Statement About “Women”: RSP brings an expansive definition to the word “women.” Thus, our definition includes transgender women, cisgender women, gender queer, and gender non-conforming people.

Uterine cancer starts in the uterus. The uterus is also referred to as the womb. The most common type of uterine cancer is also called endometrial cancer because it forms in the lining of the uterus, called the endometrium. Uterine cancer is the fourth most common cancer in women in the United States and the most commonly diagnosed gynecologic cancer.

In 2008 (the most recent year numbers are available) — 43,134 women in the United States were diagnosed with uterine cancer, which resulted in 7,675 deaths.

Risk actors and prevalence of uterine cancer in black women
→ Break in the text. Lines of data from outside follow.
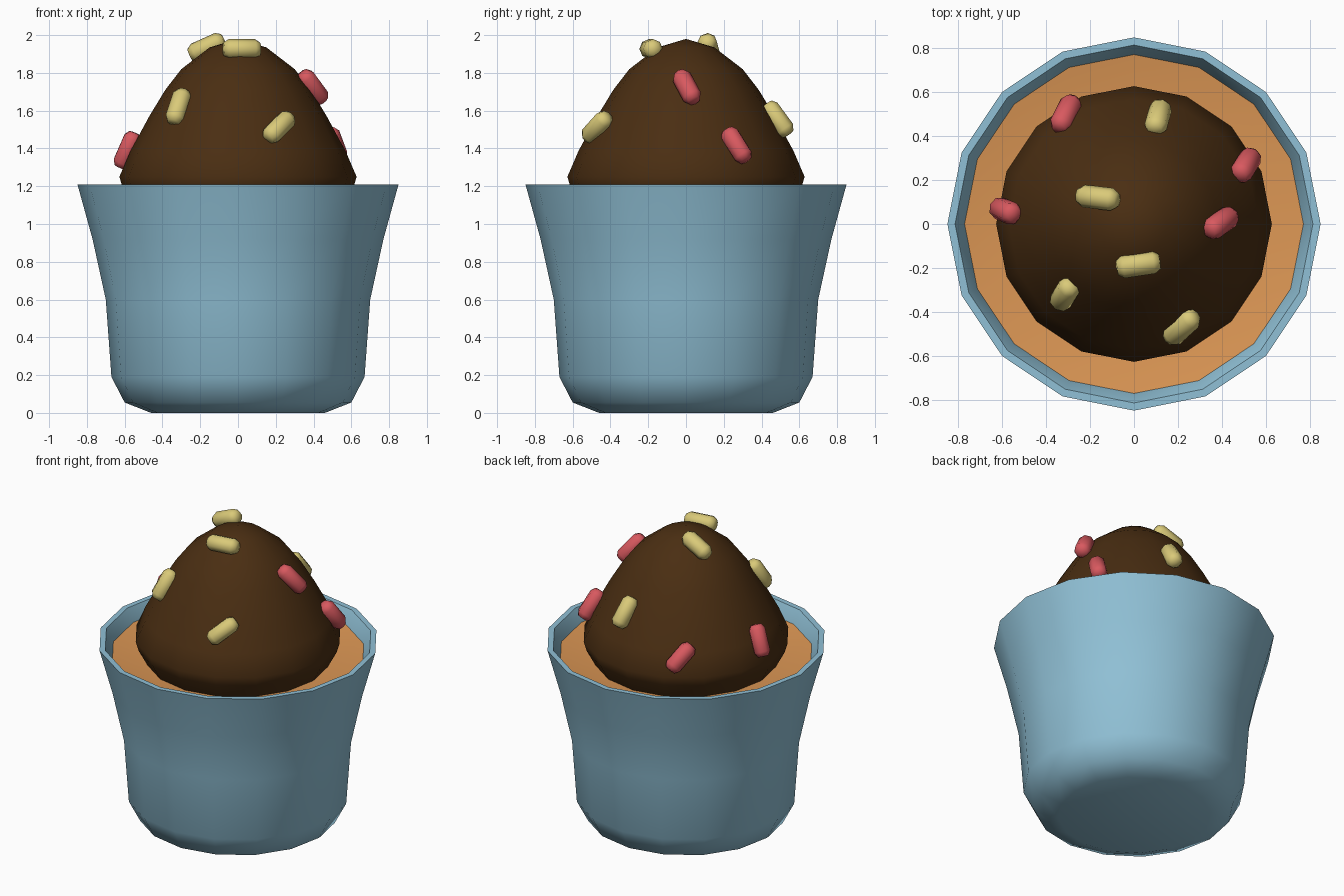
import bpy, bmesh, math
from mathutils import Vector

if "Cube" in bpy.data.objects:
    bpy.data.objects.remove(bpy.data.objects["Cube"])


def material(name, rgb):
    m = bpy.data.materials.new(name)
    m.diffuse_color = (*rgb, 1)
    m.use_nodes = True
    m.node_tree.nodes["Principled BSDF"].inputs["Base Color"].default_value = m.diffuse_color
    return m


BLUE = material("cup blue", (0.28, 0.53, 0.67))
ORANGE = material("cake orange", (0.72, 0.31, 0.09))
BROWN = material("chocolate brown", (0.068, 0.027, 0.006))
YELLOW = material("sprinkle yellow", (0.70, 0.59, 0.19))
RED = material("sprinkle red", (0.69, 0.10, 0.115))


def lathe(name, profile, sides, mat, angle):
    """Revolve (radius, z) points round z; radius 0 makes a pole."""
    bm = bmesh.new()
    rings = []
    for r, z in profile:
        if r == 0:
            rings.append([bm.verts.new((0, 0, z))] * sides)
        else:
            rings.append([bm.verts.new((r * math.cos(2 * math.pi * i / sides),
                                        r * math.sin(2 * math.pi * i / sides), z))
                          for i in range(sides)])
    for a, b in zip(rings, rings[1:]):
        for i in range(sides):
            j = (i + 1) % sides
            bm.faces.new(list(dict.fromkeys((a[i], a[j], b[j], b[i]))))
    me = bpy.data.meshes.new(name)
    bm.to_mesh(me)
    bm.free()
    me.materials.append(mat)
    ob = bpy.data.objects.new(name, me)
    bpy.context.collection.objects.link(ob)
    bpy.ops.object.select_all(action='DESELECT')
    ob.select_set(True)
    bpy.context.view_layer.objects.active = ob
    bpy.ops.object.shade_smooth_by_angle(angle=math.radians(angle))
    return ob


# Cup: closed base, flared wall, narrow lip and short inner wall
lathe("cup", [(0, 0), (0.46, 0.0), (0.60, 0.055), (0.67, 0.19), (0.70, 0.60),
              (0.77, 0.92), (0.85, 1.21), (0.815, 1.21), (0.77, 1.12), (0.76, 1.06)],
      16, BLUE, 50)

# Cake surface inside the rim, dished slightly under the topping
lathe("cake_filling", [(0.772, 1.125), (0.55, 1.09), (0, 1.08)][::-1], 16, ORANGE, 50).data.flip_normals()
bpy.data.objects["cake_filling"].data.flip_normals()
for p in [bpy.data.objects["cake_filling"].data]:
    if p.polygons[0].normal.z < 0:
        p.flip_normals()

# Chocolate topping dome
lathe("chocolate_topping", [(0.55, 1.08), (0.61, 1.19), (0.628, 1.25), (0.57, 1.385),
                            (0.47, 1.57), (0.385, 1.71), (0.30, 1.82), (0.15, 1.935), (0, 1.98)],
      16, BROWN, 60)

# Sprinkles: (material, centre, long axis)
sprinkles = [
    (YELLOW, (-0.165, 0.12, 1.935), (1, -0.12, 0.45)),
    (YELLOW, (0.11, 0.485, 1.555), (0.03, 0.11, -0.15)),
    (YELLOW, (0.02, -0.185, 1.927), (1, 0.15, 0)),
    (YELLOW, (-0.315, -0.32, 1.62), (0.05, 0.08, 0.15)),
    (YELLOW, (0.217, -0.47, 1.512), (0.1, 0.09, 0.1)),
    (RED, (-0.31, 0.50, 1.37), (0.05, 0.1, -0.1)),
    (RED, (0.51, 0.268, 1.417), (0.06, 0.1, -0.16)),
    (RED, (0.395, 0.005, 1.725), (0.11, 0.08, -0.15)),
    (RED, (-0.585, 0.06, 1.39), (0.07, -0.03, 0.16)),
]
pill = [(0, -0.102), (0.034, -0.098), (0.052, -0.07), (0.052, 0.07), (0.034, 0.098), (0, 0.102)]
for i, (mat, centre, axis) in enumerate(sprinkles):
    ob = lathe(f"sprinkle_{i + 1}", pill, 8, mat, 60)
    ob.location = centre
    ob.rotation_euler = Vector(axis).to_track_quat('Z', 'Y').to_euler()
There is no way to know for sure who will get uterine cancer. Some women get it without being at high risk. However, the following factors may increase a woman’s risk for uterine cancer:

  • Uterine cancer is more common in white women than black women. However, medical research found that black women patients are significantly more likely than Caucasian patients to have advanced stages of the disease and more aggressive tumor types, even when they receive similar treatment regimens. Black women die at much higher rate than white women from uterine cancer.

  • Obesity is a major risk for developing uterine cancer as well as abnormal precancerous changes of the uterus.

Other risk factors include: 

  • Taking estrogen by itself

  • Diabetes

  • Having had trouble getting pregnant

  • Early onset of menstrual periods at a young age

  • Fewer than five periods in a year at any time in your life before starting menopause

  • A late menopause

  • Family history of early onset colorectal cancer or other reproductive cancers


  • Abnormal vaginal bleeding or postmenopausal bleeding — which occurs in 90% of endometrial cancer cases

  • Pelvic pressure, a pelvic mass, or abnormal discharge

  • Difficulty and pain during urination

  • Painful intercourse

Preventive Measures

Some uterine cancer can be prevented by:

  • Maintaining a normal weight

  • Diabetes prevention

  • Awareness of risk factors for this cancer

  • Avoid continual estrogen stimulation of the uterine lining, also called "unopposed estrogen."

  • Promptly see a health professional for any abnormal bleeding

It is important to know that the Pap test does not screen for uterine cancer. It only screens for cervical cancer.


  • The most common treatment for uterine cancer is a total hysterectomy in which the uterus, fallopian tubes, ovaries and lymph nodes in which the tumor commonly spreads are all removed.

  • Other therapies include: radiation, chemotherapy, or hormone therapy.


- U.S. Cancer Statistics Working GroupUnited States Cancer Statistics: 1999–2008 Incidence and Mortality Web-based Report. Atlanta (GA): Department of Health and Human Services
- Centers for Disease Control and Prevention
- National Cancer Institute
Learn more by downloading the Inside Knowledge Campaign's Uterine Cancer Fact Sheet